- [DIRECTIONS FOR THIS TASK]: Restate the data below, keeping every line the same.
LISTED ENTRIES below:
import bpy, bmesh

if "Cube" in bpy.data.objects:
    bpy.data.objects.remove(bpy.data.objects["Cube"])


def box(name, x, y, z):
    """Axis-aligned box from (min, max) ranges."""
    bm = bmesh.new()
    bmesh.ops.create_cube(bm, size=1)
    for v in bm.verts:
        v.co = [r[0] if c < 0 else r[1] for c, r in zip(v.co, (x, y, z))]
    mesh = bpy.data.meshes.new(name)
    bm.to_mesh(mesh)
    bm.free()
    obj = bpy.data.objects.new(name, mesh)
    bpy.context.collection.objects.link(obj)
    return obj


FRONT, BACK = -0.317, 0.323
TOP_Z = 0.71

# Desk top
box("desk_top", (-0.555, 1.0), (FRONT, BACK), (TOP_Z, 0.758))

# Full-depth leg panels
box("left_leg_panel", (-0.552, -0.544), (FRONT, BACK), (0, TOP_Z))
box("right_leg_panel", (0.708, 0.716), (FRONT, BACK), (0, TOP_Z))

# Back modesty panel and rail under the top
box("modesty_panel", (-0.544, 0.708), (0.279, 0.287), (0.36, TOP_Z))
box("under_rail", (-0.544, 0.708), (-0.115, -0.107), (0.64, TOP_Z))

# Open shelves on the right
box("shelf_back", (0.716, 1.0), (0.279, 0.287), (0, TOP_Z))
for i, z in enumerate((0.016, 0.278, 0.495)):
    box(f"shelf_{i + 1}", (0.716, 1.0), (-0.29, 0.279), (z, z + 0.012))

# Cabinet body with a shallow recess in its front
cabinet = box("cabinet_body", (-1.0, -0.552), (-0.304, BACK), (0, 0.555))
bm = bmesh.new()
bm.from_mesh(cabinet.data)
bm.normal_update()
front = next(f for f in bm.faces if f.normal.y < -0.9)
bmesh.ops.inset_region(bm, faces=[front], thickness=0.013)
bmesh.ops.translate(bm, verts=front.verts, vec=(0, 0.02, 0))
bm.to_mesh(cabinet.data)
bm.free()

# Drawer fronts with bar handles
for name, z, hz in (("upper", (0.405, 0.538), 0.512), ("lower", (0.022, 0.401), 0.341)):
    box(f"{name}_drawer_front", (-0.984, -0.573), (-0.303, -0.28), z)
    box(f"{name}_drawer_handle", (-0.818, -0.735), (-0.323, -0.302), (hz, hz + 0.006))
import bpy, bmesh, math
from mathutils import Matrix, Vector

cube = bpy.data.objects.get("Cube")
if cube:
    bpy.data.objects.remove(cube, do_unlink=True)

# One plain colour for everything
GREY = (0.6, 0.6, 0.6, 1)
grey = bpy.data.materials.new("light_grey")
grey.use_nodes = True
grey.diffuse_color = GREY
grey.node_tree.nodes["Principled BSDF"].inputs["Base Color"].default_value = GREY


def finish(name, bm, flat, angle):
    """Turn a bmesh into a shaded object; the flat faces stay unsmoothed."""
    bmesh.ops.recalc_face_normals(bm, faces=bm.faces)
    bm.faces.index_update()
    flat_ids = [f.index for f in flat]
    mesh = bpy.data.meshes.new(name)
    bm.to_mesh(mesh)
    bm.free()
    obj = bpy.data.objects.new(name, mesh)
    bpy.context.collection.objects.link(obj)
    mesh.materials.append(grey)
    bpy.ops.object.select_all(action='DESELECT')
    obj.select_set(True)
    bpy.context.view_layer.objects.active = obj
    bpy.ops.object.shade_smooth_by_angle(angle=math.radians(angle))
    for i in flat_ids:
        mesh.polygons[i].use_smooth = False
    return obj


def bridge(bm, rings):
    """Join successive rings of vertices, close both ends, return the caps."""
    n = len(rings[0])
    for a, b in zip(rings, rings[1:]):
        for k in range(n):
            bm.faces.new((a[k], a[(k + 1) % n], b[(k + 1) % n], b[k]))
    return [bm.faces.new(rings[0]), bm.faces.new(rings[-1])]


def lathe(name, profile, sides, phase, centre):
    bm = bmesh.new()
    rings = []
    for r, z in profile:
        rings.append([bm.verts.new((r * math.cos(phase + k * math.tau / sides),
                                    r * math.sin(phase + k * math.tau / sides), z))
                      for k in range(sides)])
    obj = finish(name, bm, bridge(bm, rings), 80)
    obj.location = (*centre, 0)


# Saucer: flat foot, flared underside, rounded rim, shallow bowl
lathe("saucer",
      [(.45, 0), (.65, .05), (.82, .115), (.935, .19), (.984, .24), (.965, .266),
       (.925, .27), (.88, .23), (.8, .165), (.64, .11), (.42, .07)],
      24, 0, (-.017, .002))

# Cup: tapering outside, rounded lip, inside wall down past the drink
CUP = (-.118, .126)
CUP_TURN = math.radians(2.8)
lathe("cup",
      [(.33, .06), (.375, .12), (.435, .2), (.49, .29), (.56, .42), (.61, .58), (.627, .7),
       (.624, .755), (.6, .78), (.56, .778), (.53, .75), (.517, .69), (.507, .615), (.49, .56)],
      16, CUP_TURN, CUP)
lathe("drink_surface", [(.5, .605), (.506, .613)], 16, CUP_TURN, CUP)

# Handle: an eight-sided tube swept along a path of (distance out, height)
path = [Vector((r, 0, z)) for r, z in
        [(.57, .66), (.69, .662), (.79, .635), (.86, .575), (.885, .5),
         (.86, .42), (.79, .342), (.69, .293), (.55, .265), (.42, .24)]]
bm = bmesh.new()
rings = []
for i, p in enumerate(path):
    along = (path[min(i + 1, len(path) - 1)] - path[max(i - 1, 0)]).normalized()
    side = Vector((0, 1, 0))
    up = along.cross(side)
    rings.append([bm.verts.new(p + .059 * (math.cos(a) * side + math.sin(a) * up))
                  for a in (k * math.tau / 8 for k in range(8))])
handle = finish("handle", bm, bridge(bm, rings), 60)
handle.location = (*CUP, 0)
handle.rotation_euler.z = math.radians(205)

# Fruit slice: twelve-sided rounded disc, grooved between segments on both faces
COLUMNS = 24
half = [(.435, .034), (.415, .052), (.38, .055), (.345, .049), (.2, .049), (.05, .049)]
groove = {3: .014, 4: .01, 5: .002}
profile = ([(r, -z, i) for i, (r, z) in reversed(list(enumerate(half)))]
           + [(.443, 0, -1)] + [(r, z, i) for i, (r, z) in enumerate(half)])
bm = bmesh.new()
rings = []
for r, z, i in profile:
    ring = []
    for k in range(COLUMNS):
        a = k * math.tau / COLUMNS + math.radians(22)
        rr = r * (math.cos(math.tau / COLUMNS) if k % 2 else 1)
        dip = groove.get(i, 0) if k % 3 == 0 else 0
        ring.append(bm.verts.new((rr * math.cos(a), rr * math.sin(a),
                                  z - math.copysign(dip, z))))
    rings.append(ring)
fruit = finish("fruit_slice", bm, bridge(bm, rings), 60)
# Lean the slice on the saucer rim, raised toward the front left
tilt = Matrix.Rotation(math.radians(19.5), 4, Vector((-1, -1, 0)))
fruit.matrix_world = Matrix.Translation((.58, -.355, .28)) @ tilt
End of LISTED ENTRIES.
- [YOUR SOLUTION]:
import bpy, bmesh

if "Cube" in bpy.data.objects:
    bpy.data.objects.remove(bpy.data.objects["Cube"])


def box(name, x, y, z):
    """Axis-aligned box from (min, max) ranges."""
    bm = bmesh.new()
    bmesh.ops.create_cube(bm, size=1)
    for v in bm.verts:
        v.co = [r[0] if c < 0 else r[1] for c, r in zip(v.co, (x, y, z))]
    mesh = bpy.data.meshes.new(name)
    bm.to_mesh(mesh)
    bm.free()
    obj = bpy.data.objects.new(name, mesh)
    bpy.context.collection.objects.link(obj)
    return obj


FRONT, BACK = -0.317, 0.323
TOP_Z = 0.71

# Desk top
box("desk_top", (-0.555, 1.0), (FRONT, BACK), (TOP_Z, 0.758))

# Full-depth leg panels
box("left_leg_panel", (-0.552, -0.544), (FRONT, BACK), (0, TOP_Z))
box("right_leg_panel", (0.708, 0.716), (FRONT, BACK), (0, TOP_Z))

# Back modesty panel and rail under the top
box("modesty_panel", (-0.544, 0.708), (0.279, 0.287), (0.36, TOP_Z))
box("under_rail", (-0.544, 0.708), (-0.115, -0.107), (0.64, TOP_Z))

# Open shelves on the right
box("shelf_back", (0.716, 1.0), (0.279, 0.287), (0, TOP_Z))
for i, z in enumerate((0.016, 0.278, 0.495)):
    box(f"shelf_{i + 1}", (0.716, 1.0), (-0.29, 0.279), (z, z + 0.012))

# Cabinet body with a shallow recess in its front
cabinet = box("cabinet_body", (-1.0, -0.552), (-0.304, BACK), (0, 0.555))
bm = bmesh.new()
bm.from_mesh(cabinet.data)
bm.normal_update()
front = next(f for f in bm.faces if f.normal.y < -0.9)
bmesh.ops.inset_region(bm, faces=[front], thickness=0.013)
bmesh.ops.translate(bm, verts=front.verts, vec=(0, 0.02, 0))
bm.to_mesh(cabinet.data)
bm.free()

# Drawer fronts with bar handles
for name, z, hz in (("upper", (0.405, 0.538), 0.512), ("lower", (0.022, 0.401), 0.341)):
    box(f"{name}_drawer_front", (-0.984, -0.573), (-0.303, -0.28), z)
    box(f"{name}_drawer_handle", (-0.818, -0.735), (-0.323, -0.302), (hz, hz + 0.006))
import bpy, bmesh, math
from mathutils import Matrix, Vector

cube = bpy.data.objects.get("Cube")
if cube:
    bpy.data.objects.remove(cube, do_unlink=True)

# One plain colour for everything
GREY = (0.6, 0.6, 0.6, 1)
grey = bpy.data.materials.new("light_grey")
grey.use_nodes = True
grey.diffuse_color = GREY
grey.node_tree.nodes["Principled BSDF"].inputs["Base Color"].default_value = GREY


def finish(name, bm, flat, angle):
    """Turn a bmesh into a shaded object; the flat faces stay unsmoothed."""
    bmesh.ops.recalc_face_normals(bm, faces=bm.faces)
    bm.faces.index_update()
    flat_ids = [f.index for f in flat]
    mesh = bpy.data.meshes.new(name)
    bm.to_mesh(mesh)
    bm.free()
    obj = bpy.data.objects.new(name, mesh)
    bpy.context.collection.objects.link(obj)
    mesh.materials.append(grey)
    bpy.ops.object.select_all(action='DESELECT')
    obj.select_set(True)
    bpy.context.view_layer.objects.active = obj
    bpy.ops.object.shade_smooth_by_angle(angle=math.radians(angle))
    for i in flat_ids:
        mesh.polygons[i].use_smooth = False
    return obj


def bridge(bm, rings):
    """Join successive rings of vertices, close both ends, return the caps."""
    n = len(rings[0])
    for a, b in zip(rings, rings[1:]):
        for k in range(n):
            bm.faces.new((a[k], a[(k + 1) % n], b[(k + 1) % n], b[k]))
    return [bm.faces.new(rings[0]), bm.faces.new(rings[-1])]


def lathe(name, profile, sides, phase, centre):
    bm = bmesh.new()
    rings = []
    for r, z in profile:
        rings.append([bm.verts.new((r * math.cos(phase + k * math.tau / sides),
                                    r * math.sin(phase + k * math.tau / sides), z))
                      for k in range(sides)])
    obj = finish(name, bm, bridge(bm, rings), 80)
    obj.location = (*centre, 0)


# Saucer: flat foot, flared underside, rounded rim, shallow bowl
lathe("saucer",
      [(.45, 0), (.65, .05), (.82, .115), (.935, .19), (.984, .24), (.965, .266),
       (.925, .27), (.88, .23), (.8, .165), (.64, .11), (.42, .07)],
      24, 0, (-.017, .002))

# Cup: tapering outside, rounded lip, inside wall down past the drink
CUP = (-.118, .126)
CUP_TURN = math.radians(2.8)
lathe("cup",
      [(.33, .06), (.375, .12), (.435, .2), (.49, .29), (.56, .42), (.61, .58), (.627, .7),
       (.624, .755), (.6, .78), (.56, .778), (.53, .75), (.517, .69), (.507, .615), (.49, .56)],
      16, CUP_TURN, CUP)
lathe("drink_surface", [(.5, .605), (.506, .613)], 16, CUP_TURN, CUP)

# Handle: an eight-sided tube swept along a path of (distance out, height)
path = [Vector((r, 0, z)) for r, z in
        [(.57, .66), (.69, .662), (.79, .635), (.86, .575), (.885, .5),
         (.86, .42), (.79, .342), (.69, .293), (.55, .265), (.42, .24)]]
bm = bmesh.new()
rings = []
for i, p in enumerate(path):
    along = (path[min(i + 1, len(path) - 1)] - path[max(i - 1, 0)]).normalized()
    side = Vector((0, 1, 0))
    up = along.cross(side)
    rings.append([bm.verts.new(p + .059 * (math.cos(a) * side + math.sin(a) * up))
                  for a in (k * math.tau / 8 for k in range(8))])
handle = finish("handle", bm, bridge(bm, rings), 60)
handle.location = (*CUP, 0)
handle.rotation_euler.z = math.radians(205)

# Fruit slice: twelve-sided rounded disc, grooved between segments on both faces
COLUMNS = 24
half = [(.435, .034), (.415, .052), (.38, .055), (.345, .049), (.2, .049), (.05, .049)]
groove = {3: .014, 4: .01, 5: .002}
profile = ([(r, -z, i) for i, (r, z) in reversed(list(enumerate(half)))]
           + [(.443, 0, -1)] + [(r, z, i) for i, (r, z) in enumerate(half)])
bm = bmesh.new()
rings = []
for r, z, i in profile:
    ring = []
    for k in range(COLUMNS):
        a = k * math.tau / COLUMNS + math.radians(22)
        rr = r * (math.cos(math.tau / COLUMNS) if k % 2 else 1)
        dip = groove.get(i, 0) if k % 3 == 0 else 0
        ring.append(bm.verts.new((rr * math.cos(a), rr * math.sin(a),
                                  z - math.copysign(dip, z))))
    rings.append(ring)
fruit = finish("fruit_slice", bm, bridge(bm, rings), 60)
# Lean the slice on the saucer rim, raised toward the front left
tilt = Matrix.Rotation(math.radians(19.5), 4, Vector((-1, -1, 0)))
fruit.matrix_world = Matrix.Translation((.58, -.355, .28)) @ tilt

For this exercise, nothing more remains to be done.